TASK INSTRUCTIONS = Check each line below for the word "rows", and copy those that have it.

LISTED RECORDS =
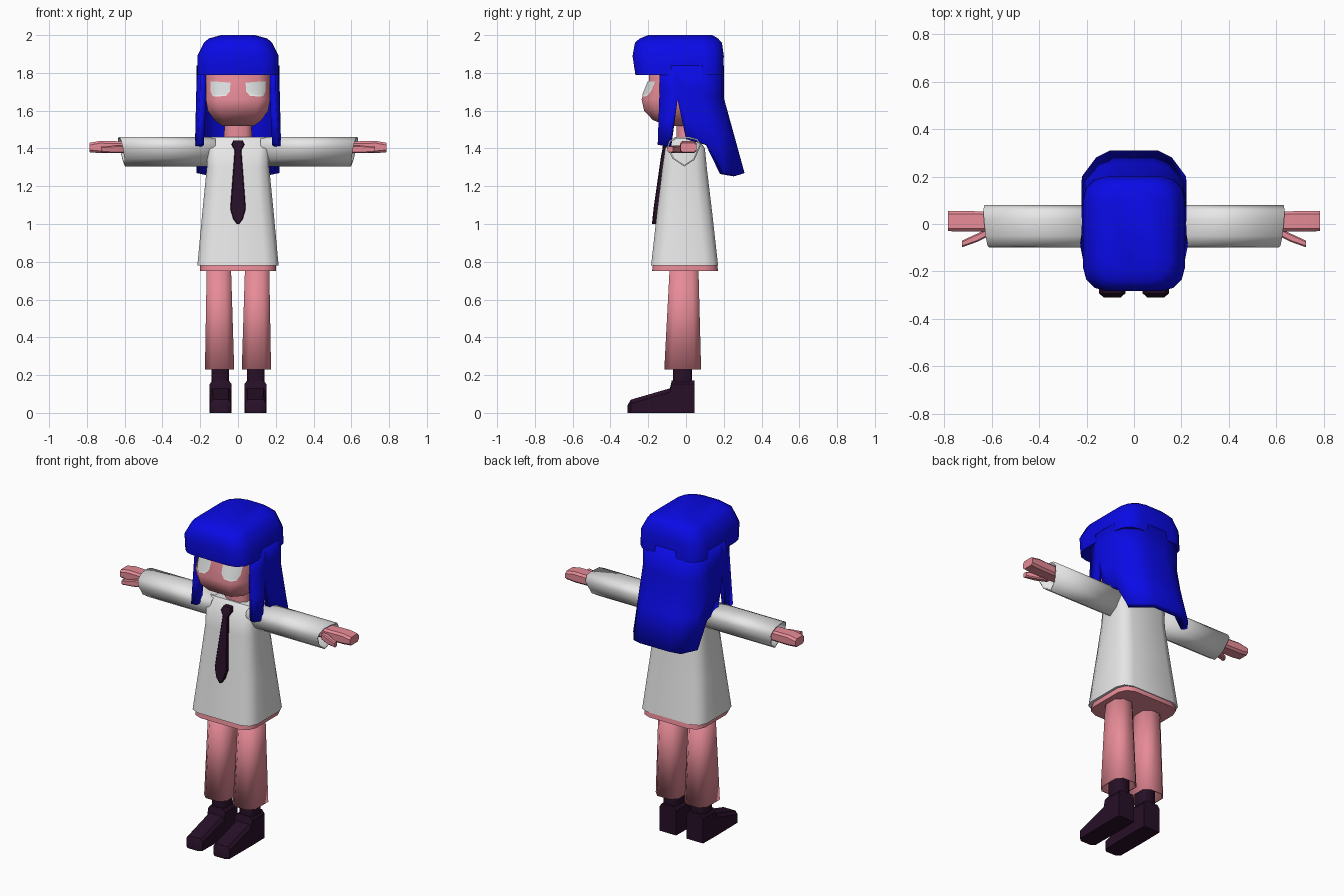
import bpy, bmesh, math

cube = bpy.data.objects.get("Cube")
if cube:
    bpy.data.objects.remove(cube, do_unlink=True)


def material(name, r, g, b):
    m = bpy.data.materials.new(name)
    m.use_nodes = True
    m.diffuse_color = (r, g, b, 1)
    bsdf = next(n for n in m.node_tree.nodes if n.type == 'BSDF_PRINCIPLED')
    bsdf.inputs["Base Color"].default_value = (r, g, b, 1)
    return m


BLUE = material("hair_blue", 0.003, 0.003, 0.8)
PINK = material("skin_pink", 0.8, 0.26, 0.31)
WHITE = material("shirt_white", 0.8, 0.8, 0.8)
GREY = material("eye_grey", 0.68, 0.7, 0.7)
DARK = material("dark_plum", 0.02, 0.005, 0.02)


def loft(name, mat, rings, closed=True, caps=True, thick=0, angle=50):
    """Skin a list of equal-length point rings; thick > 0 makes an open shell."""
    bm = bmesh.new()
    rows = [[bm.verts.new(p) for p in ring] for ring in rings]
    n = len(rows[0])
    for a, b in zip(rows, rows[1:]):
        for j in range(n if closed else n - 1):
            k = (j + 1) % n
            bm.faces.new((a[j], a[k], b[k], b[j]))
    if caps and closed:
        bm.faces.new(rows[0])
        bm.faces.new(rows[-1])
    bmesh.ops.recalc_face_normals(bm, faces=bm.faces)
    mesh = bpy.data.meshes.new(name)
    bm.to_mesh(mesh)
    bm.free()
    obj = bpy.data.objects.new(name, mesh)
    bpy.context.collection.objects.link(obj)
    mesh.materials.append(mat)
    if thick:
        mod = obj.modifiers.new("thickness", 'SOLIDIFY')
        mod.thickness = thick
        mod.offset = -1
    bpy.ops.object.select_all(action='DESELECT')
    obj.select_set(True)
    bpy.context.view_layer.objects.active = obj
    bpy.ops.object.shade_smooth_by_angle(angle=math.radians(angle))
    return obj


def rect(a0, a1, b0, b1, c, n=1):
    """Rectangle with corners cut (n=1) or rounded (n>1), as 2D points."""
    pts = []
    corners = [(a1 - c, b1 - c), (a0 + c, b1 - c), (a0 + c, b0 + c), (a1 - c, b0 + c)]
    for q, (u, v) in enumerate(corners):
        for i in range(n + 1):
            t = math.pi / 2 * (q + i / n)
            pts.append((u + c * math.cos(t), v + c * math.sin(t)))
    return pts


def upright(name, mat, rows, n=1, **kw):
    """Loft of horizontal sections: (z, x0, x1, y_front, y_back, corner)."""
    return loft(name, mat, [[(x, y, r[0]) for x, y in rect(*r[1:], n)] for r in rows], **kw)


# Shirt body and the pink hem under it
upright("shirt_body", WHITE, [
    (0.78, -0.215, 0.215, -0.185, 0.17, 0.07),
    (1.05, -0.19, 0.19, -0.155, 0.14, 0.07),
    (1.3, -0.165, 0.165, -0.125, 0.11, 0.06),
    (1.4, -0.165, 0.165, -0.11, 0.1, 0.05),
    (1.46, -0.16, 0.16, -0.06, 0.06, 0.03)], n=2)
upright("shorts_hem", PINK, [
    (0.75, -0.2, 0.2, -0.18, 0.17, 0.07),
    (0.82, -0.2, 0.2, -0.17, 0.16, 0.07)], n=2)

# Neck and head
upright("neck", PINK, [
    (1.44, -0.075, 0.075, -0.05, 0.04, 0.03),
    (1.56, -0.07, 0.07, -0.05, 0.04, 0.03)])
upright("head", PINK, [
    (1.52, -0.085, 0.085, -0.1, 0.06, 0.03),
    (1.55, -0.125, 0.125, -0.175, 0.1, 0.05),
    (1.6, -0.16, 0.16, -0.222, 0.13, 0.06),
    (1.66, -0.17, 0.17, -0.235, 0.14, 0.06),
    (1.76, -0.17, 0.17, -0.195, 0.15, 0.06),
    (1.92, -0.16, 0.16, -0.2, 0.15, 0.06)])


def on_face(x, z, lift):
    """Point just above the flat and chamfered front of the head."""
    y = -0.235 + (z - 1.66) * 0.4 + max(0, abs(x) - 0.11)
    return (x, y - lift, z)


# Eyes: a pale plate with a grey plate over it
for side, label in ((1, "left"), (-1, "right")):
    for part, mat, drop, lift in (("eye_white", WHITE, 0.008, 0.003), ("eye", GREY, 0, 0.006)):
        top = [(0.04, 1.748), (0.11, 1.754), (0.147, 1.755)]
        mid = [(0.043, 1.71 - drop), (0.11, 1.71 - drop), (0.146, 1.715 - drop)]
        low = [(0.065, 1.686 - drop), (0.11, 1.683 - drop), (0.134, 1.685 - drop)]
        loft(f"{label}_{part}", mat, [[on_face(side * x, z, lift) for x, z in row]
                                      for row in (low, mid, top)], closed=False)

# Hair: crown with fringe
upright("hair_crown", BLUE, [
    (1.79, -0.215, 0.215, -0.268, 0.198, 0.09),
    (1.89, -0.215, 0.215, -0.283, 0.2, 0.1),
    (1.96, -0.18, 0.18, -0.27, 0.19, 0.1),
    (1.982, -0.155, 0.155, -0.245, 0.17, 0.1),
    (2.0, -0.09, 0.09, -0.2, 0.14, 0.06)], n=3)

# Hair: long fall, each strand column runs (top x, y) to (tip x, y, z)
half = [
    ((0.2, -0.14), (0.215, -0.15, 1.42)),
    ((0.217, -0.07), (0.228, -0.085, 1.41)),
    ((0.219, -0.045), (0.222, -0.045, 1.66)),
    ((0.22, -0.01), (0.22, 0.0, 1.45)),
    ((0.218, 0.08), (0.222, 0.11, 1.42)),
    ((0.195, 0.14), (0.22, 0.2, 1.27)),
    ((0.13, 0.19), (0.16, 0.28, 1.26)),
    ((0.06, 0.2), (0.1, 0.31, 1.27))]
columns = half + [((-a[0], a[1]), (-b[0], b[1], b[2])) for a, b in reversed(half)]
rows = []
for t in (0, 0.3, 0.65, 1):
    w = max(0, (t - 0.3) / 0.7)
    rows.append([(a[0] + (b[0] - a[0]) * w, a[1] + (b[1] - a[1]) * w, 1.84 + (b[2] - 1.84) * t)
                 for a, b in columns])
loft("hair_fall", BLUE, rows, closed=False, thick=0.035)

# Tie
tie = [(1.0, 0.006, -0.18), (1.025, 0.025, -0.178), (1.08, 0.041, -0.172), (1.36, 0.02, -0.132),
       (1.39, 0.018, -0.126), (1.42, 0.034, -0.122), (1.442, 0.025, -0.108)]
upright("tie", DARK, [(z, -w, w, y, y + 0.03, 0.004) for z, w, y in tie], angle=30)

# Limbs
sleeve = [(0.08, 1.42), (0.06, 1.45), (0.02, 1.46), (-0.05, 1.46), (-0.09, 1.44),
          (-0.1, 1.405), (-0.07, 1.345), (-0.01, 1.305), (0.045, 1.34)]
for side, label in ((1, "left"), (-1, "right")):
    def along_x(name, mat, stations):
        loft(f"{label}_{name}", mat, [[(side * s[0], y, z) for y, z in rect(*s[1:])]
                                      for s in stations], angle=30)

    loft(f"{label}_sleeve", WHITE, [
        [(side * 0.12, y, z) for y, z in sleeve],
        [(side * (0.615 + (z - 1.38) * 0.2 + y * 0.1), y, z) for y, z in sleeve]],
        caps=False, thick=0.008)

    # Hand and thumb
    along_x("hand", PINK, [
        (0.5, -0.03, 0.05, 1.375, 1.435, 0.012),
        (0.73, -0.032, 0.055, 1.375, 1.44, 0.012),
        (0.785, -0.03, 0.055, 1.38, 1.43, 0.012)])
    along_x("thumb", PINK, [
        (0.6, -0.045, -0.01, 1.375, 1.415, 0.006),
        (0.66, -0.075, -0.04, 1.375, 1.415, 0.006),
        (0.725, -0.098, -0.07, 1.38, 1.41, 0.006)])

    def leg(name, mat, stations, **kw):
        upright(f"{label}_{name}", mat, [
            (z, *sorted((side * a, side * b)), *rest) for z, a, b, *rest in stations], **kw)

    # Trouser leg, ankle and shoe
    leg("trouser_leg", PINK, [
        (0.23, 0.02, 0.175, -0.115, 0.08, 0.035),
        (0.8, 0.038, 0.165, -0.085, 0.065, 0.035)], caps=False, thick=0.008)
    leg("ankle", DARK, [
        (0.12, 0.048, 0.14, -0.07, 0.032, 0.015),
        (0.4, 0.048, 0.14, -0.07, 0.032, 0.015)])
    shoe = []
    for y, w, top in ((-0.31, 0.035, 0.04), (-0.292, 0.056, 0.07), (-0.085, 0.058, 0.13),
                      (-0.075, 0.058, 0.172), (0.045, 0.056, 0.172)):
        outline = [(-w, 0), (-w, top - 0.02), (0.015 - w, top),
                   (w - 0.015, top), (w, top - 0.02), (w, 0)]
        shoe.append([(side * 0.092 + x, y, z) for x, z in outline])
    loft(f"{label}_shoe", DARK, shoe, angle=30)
---
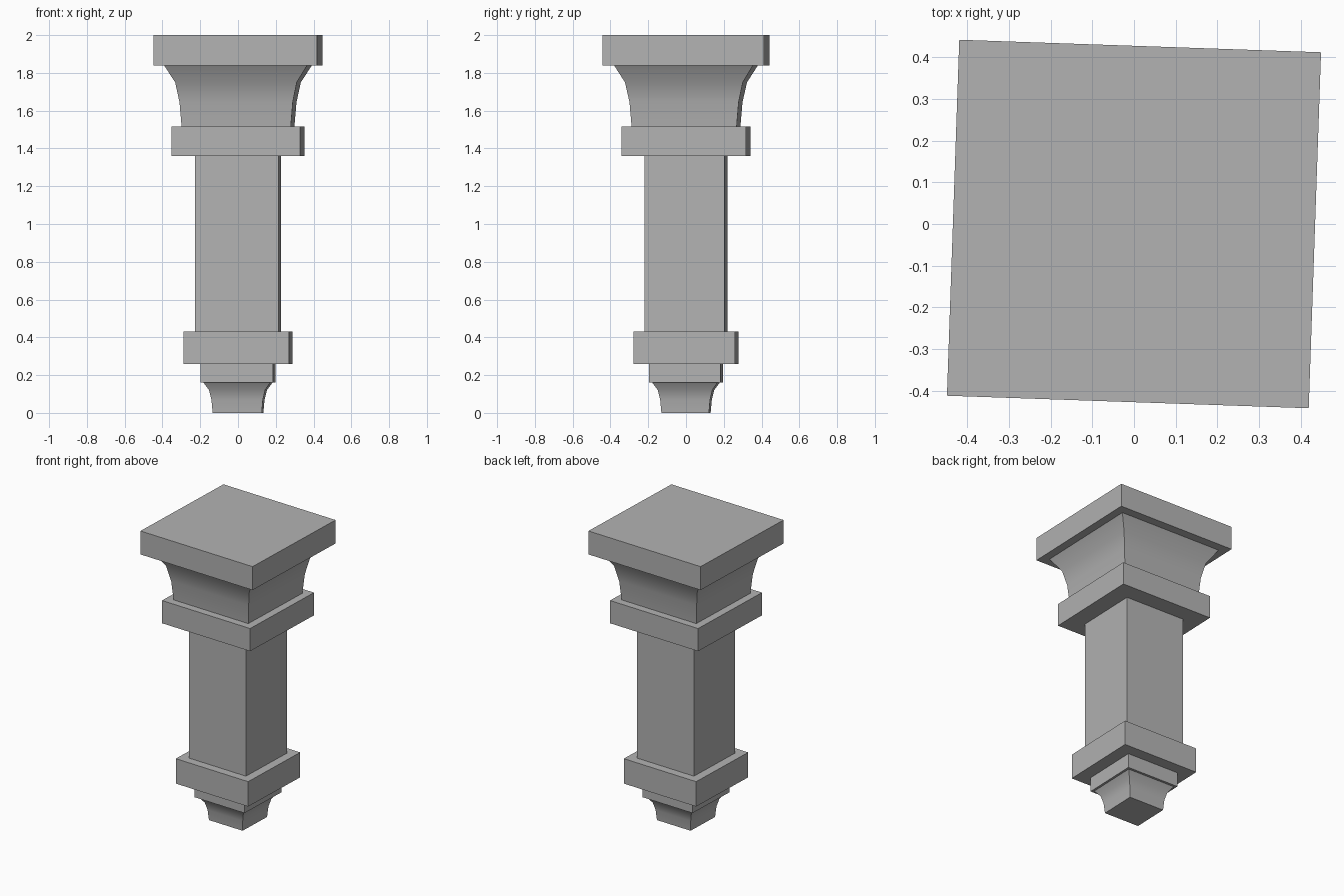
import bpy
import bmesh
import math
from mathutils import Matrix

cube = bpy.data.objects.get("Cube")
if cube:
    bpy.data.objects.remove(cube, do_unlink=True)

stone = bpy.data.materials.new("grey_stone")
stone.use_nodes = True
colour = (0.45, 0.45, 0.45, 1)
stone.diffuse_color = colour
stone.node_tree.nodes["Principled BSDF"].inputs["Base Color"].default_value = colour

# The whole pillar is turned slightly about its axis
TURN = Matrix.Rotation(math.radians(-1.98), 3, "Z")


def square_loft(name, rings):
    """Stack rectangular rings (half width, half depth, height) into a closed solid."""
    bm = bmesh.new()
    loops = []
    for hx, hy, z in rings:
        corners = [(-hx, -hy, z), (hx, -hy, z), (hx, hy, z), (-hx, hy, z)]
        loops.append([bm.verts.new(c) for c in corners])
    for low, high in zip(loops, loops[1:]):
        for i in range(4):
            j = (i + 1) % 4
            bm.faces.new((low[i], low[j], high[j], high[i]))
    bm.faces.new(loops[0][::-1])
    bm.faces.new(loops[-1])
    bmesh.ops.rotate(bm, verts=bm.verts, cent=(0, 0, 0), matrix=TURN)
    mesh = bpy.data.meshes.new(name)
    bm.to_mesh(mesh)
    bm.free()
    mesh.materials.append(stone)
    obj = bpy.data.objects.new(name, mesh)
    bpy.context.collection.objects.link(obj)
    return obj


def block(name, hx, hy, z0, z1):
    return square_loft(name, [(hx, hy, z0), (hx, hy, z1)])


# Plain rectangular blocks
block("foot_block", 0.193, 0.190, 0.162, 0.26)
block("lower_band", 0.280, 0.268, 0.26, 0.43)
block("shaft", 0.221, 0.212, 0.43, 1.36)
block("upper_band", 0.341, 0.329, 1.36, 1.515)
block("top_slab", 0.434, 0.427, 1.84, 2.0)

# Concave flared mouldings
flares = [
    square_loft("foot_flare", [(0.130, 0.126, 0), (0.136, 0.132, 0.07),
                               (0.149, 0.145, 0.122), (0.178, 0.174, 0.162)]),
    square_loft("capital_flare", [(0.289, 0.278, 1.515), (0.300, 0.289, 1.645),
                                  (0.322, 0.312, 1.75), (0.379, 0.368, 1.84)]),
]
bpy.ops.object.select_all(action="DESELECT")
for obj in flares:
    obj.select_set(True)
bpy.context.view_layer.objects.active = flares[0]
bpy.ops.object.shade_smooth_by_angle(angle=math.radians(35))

ANSWER FOR THE TASK =
    rows = [[bm.verts.new(p) for p in ring] for ring in rings]
    n = len(rows[0])
    for a, b in zip(rows, rows[1:]):
        bm.faces.new(rows[0])
        bm.faces.new(rows[-1])
def upright(name, mat, rows, n=1, **kw):
    return loft(name, mat, [[(x, y, r[0]) for x, y in rect(*r[1:], n)] for r in rows], **kw)
rows = []
    rows.append([(a[0] + (b[0] - a[0]) * w, a[1] + (b[1] - a[1]) * w, 1.84 + (b[2] - 1.84) * t)
loft("hair_fall", BLUE, rows, closed=False, thick=0.035)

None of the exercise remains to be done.